- [Work to complete]: Please retype the records below exactly, from the first line through the line containing "parts.append(ob)", and leave out any pictures.

+++ Input data

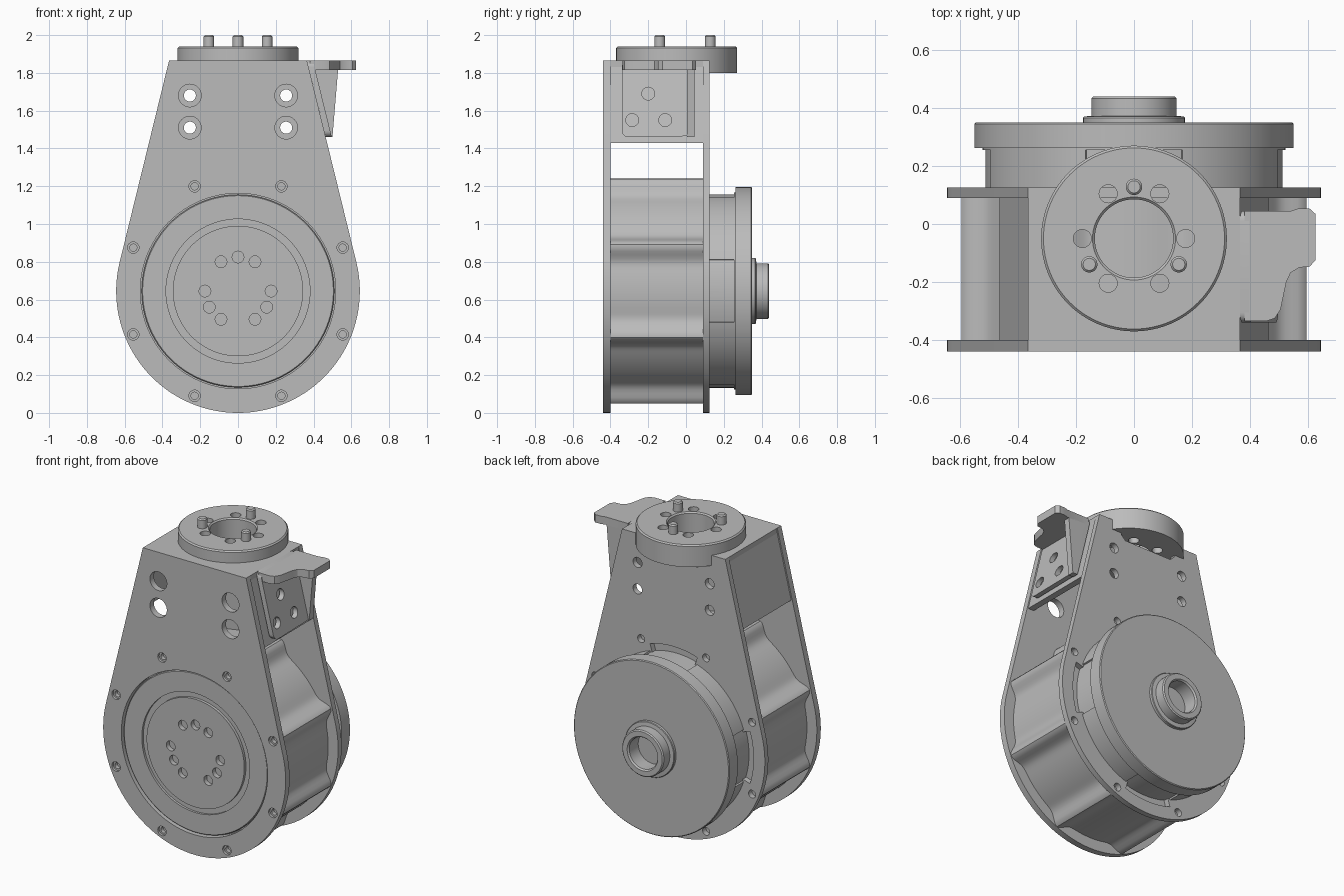
import bpy, bmesh, math
from math import sin, cos, pi, radians
from mathutils import Matrix

cube = bpy.data.objects.get("Cube")
if cube:
    bpy.data.objects.remove(cube, do_unlink=True)

grey = bpy.data.materials.new("machined grey")
grey.use_nodes = True
colour = (0.5, 0.5, 0.5, 1)
grey.diffuse_color = colour
grey.node_tree.nodes["Principled BSDF"].inputs["Base Color"].default_value = colour

R = CZ = 0.645              # body radius and axis height
TOP, TOP_X = 1.865, 0.365   # bracket top height and half width
TILT = radians(13.8)        # slope of the tapered sides
FLANGE_Y = -0.05
parts = []


def side(z):
    """Half width of the tapered housing at a height."""
    return TOP_X + (TOP - z) * math.tan(TILT)


def finish(name, bm):
    bmesh.ops.recalc_face_normals(bm, faces=bm.faces)
    mesh = bpy.data.meshes.new(name)
    bm.to_mesh(mesh)
    bm.free()
    mesh.materials.append(grey)
    ob = bpy.data.objects.new(name, mesh)
    bpy.context.collection.objects.link(ob)
    parts.append(ob)
    return ob


def add_prism(bm, pts, axis, lo, hi):
    place = {"X": lambda a, b, t: (t, a, b),
             "Y": lambda a, b, t: (a, t, b),
             "Z": lambda a, b, t: (a, b, t)}[axis]
    low = [bm.verts.new(place(a, b, lo)) for a, b in pts]
    high = [bm.verts.new(place(a, b, hi)) for a, b in pts]
    bm.faces.new(low)
    bm.faces.new(high[::-1])
    for i in range(len(pts)):
        j = (i + 1) % len(pts)
        bm.faces.new((low[j], low[i], high[i], high[j]))


def prism(name, pts, axis, lo, hi):
    bm = bmesh.new()
    add_prism(bm, pts, axis, lo, hi)
    return finish(name, bm)


def lathe(name, profile, axis, centre, closed=True):
    """Revolve (radius, position) points about the Y or Z axis."""
    bm = bmesh.new()
    vs = [bm.verts.new((r, t, 0) if axis == "Y" else (r, 0, t)) for r, t in profile]
    es = [bm.edges.new((a, b)) for a, b in zip(vs, vs[1:])]
    if closed:
        es.append(bm.edges.new((vs[-1], vs[0])))
    bmesh.ops.spin(bm, geom=vs + es, cent=(0, 0, 0), angle=2 * pi, steps=96,
                   axis=(0, 1, 0) if axis == "Y" else (0, 0, 1))
    bmesh.ops.remove_doubles(bm, verts=bm.verts, dist=0.0002)
    bmesh.ops.transform(bm, matrix=Matrix.Translation(centre), verts=bm.verts)
    return finish(name, bm)


def circle(a, b, r, n=24):
    return [(a + r * cos(2 * pi * i / n), b + r * sin(2 * pi * i / n)) for i in range(n)]


def sector(mid, half, r0, r1, n=12):
    angles = [mid - half + 2 * half * i / n for i in range(n + 1)]
    return ([(r1 * cos(t), CZ + r1 * sin(t)) for t in angles]
            + [(r0 * cos(t), CZ + r0 * sin(t)) for t in reversed(angles)])


def cut(ob, shapes, axis, lo, hi):
    """Subtract a set of separate prisms and bake the result."""
    bm = bmesh.new()
    for pts in shapes:
        add_prism(bm, pts, axis, lo, hi)
    cutter = finish("cutter", bm)
    parts.remove(cutter)
    cutter.hide_render = True
    mod = ob.modifiers.new("cut", "BOOLEAN")
    mod.operation, mod.solver, mod.object = "DIFFERENCE", "EXACT", cutter
    deps = bpy.context.evaluated_depsgraph_get()
    baked = bpy.data.meshes.new_from_object(ob.evaluated_get(deps))
    ob.modifiers.clear()
    ob.data = baked
    bpy.data.objects.remove(cutter, do_unlink=True)


# Tapered end plates, with screw and mounting holes
arc = [TILT - (pi + 2 * TILT) * i / 72 for i in range(73)]
teardrop = [(R * cos(t), CZ + R * sin(t)) for t in arc] + [(-TOP_X, TOP), (TOP_X, TOP)]
screws = [(0.6 * cos(t), CZ + 0.6 * sin(t)) for t in (pi / 8 + k * pi / 4 for k in range(8))]
mounts = [(x, z) for x in (-0.255, 0.255) for z in (1.51, 1.68)]
quarters = [k * pi / 2 for k in range(4)]

front_plate = prism("front_plate", teardrop, "Y", -0.44, -0.40)
cut(front_plate, [circle(0, CZ, 0.517, 96)] + [circle(x, z, 0.06, 32) for x, z in mounts], "Y", -0.5, -0.3)
cut(front_plate, [circle(x, z, 0.03) for x, z in screws], "Y", -0.5, -0.425)
cut(front_plate, [circle(x, z, 0.019) for x, z in screws], "Y", -0.5, -0.3)

back_plate = prism("back_plate", teardrop, "Y", 0.09, 0.125)
notch = [(-0.22, 1.9), (-0.2, 1.79), (-0.17, 1.76), (0.17, 1.76), (0.2, 1.79), (0.22, 1.9)]
cut(back_plate, [circle(x, z, 0.032) for x, z in mounts] + [circle(x, z, 0.025) for x, z in screws]
    + [notch], "Y", 0, 0.2)
cut(back_plate, [sector(q, 0.3, 0.5, 0.565) for q in quarters], "Y", 0, 0.2)

# Drum between the plates, with a rounded rib at each screw
outline = []
for i in range(256):
    t = 2 * pi * i / 256
    off = (t % (pi / 4)) - pi / 8
    r = 0.575 + 0.068 * math.exp(-(off / 0.085) ** 2)
    outline.append((r * cos(t), CZ + r * sin(t)))
prism("drum", outline, "Y", -0.40, 0.09)

# Front rotor face with a groove and nine drilled holes
rotor = lathe("rotor", [(0, -0.43), (0.345, -0.43), (0.345, -0.412), (0.381, -0.412), (0.381, -0.427),
                        (0.505, -0.427), (0.51, -0.422), (0.51, -0.39), (0, -0.39)],
              "Y", (0, 0, CZ), False)
drilled = [(0, 0.825)] + [(s * x, z) for s in (-1, 1)
                          for x, z in ((0.09, 0.80), (0.175, 0.645), (0.152, 0.56), (0.09, 0.495))]
cut(rotor, [circle(x, z, 0.031) for x, z in drilled], "Y", -0.5, -0.4)

# Rear cover and hollow hub
rear_cover = lathe("rear_cover", [(0, 0.34), (0.1, 0.34), (0.1, 0.43), (0.108, 0.44), (0.14, 0.44),
                                  (0.147, 0.433), (0.147, 0.373), (0.172, 0.37), (0.175, 0.366),
                                  (0.175, 0.35), (0.545, 0.35), (0.55, 0.345), (0.55, 0.262),
                                  (0.522, 0.262), (0.522, 0.095), (0, 0.095)],
                   "Y", (0, 0, CZ), False)
cut(rear_cover, [sector(q, 0.325, 0.512, 0.6) for q in quarters], "Y", 0.05, 0.255)

# Hollow bracket: top plate and two sloping side walls
top_plate = prism("top_plate", [(-TOP_X, -0.4), (TOP_X, -0.4), (TOP_X, 0.09), (-TOP_X, 0.09)], "Z", 1.81, TOP)
cut(top_plate, [circle(0, FLANGE_Y, 0.3, 64)], "Z", 1.7, 2)
for s, word in ((1, "left"), (-1, "right")):
    wall = [(s * (side(z) - d), z) for z, d in ((TOP, 0.008), (1.43, 0.008), (1.43, 0.05), (TOP, 0.05))]
    prism(word + "_wall", wall, "Y", -0.40, 0.09)

# Round output flange with six holes and three pins
flange = lathe("flange", [(0.135, 1.80), (0.135, 1.932), (0.143, 1.94), (0.312, 1.94), (0.32, 1.932), (0.32, 1.80)],
               "Z", (0, FLANGE_Y, 0))
cut(flange, [circle(0.178 * cos(k * pi / 3), FLANGE_Y + 0.178 * sin(k * pi / 3), 0.031)
             for k in range(6)], "Z", 1.7, 2)
for k in range(3):
    t = pi / 2 + k * 2 * pi / 3
    lathe("pin", [(0, 1.85), (0.028, 1.85), (0.028, 1.993), (0.021, 2.0), (0, 2.0)],
          "Z", (0.178 * cos(t), FLANGE_Y + 0.178 * sin(t), 0), False)

# Side bracket: sloping drilled pad, gusset and shaped arm
pad_outline = []
for y, z, a in ((0.01, 1.50, -90), (0.01, 1.83, 0), (-0.305, 1.83, 90), (-0.305, 1.495, 180)):
    pad_outline += [(y + 0.035 * cos(radians(a + d)), z + 0.035 * sin(radians(a + d)))
                    for d in range(0, 91, 15)]
pad = prism("bracket_pad", pad_outline, "X", 0, 0.032)
cut(pad, [circle(y, z, 0.034) for y, z in ((-0.2, 1.69), (-0.285, 1.55), (-0.11, 1.55))], "X", -0.1, 0.1)
for v in pad.data.vertices:
    v.co.x += side(v.co.z)
prism("bracket_gusset", [(side(1.82), 1.82), (side(1.46), 1.46), (0.5, 1.46), (0.53, 1.82)], "Y", 0.005, 0.045)
arm = [(0.38, 0.045), (0.54, 0.045), (0.565, 0.053), (0.605, 0.053), (0.625, 0.035), (0.625, -0.125),
       (0.605, -0.147), (0.57, -0.15), (0.54, -0.168), (0.525, -0.2), (0.505, -0.295), (0.485, -0.325),
       (0.455, -0.335), (0.38, -0.335)]
prism("bracket_arm", arm, "Z", 1.815, TOP)

# Smooth the round surfaces and keep edges crisp
bpy.ops.object.select_all(action="DESELECT")
for ob in parts:
    ob.select_set(True)
bpy.context.view_layer.objects.active = parts[0]
bpy.ops.object.shade_smooth_by_angle(angle=radians(30))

++++++

- [Output for this exercise]:
import bpy, bmesh, math
from math import sin, cos, pi, radians
from mathutils import Matrix

cube = bpy.data.objects.get("Cube")
if cube:
    bpy.data.objects.remove(cube, do_unlink=True)

grey = bpy.data.materials.new("machined grey")
grey.use_nodes = True
colour = (0.5, 0.5, 0.5, 1)
grey.diffuse_color = colour
grey.node_tree.nodes["Principled BSDF"].inputs["Base Color"].default_value = colour

R = CZ = 0.645              # body radius and axis height
TOP, TOP_X = 1.865, 0.365   # bracket top height and half width
TILT = radians(13.8)        # slope of the tapered sides
FLANGE_Y = -0.05
parts = []


def side(z):
    """Half width of the tapered housing at a height."""
    return TOP_X + (TOP - z) * math.tan(TILT)


def finish(name, bm):
    bmesh.ops.recalc_face_normals(bm, faces=bm.faces)
    mesh = bpy.data.meshes.new(name)
    bm.to_mesh(mesh)
    bm.free()
    mesh.materials.append(grey)
    ob = bpy.data.objects.new(name, mesh)
    bpy.context.collection.objects.link(ob)
    parts.append(ob)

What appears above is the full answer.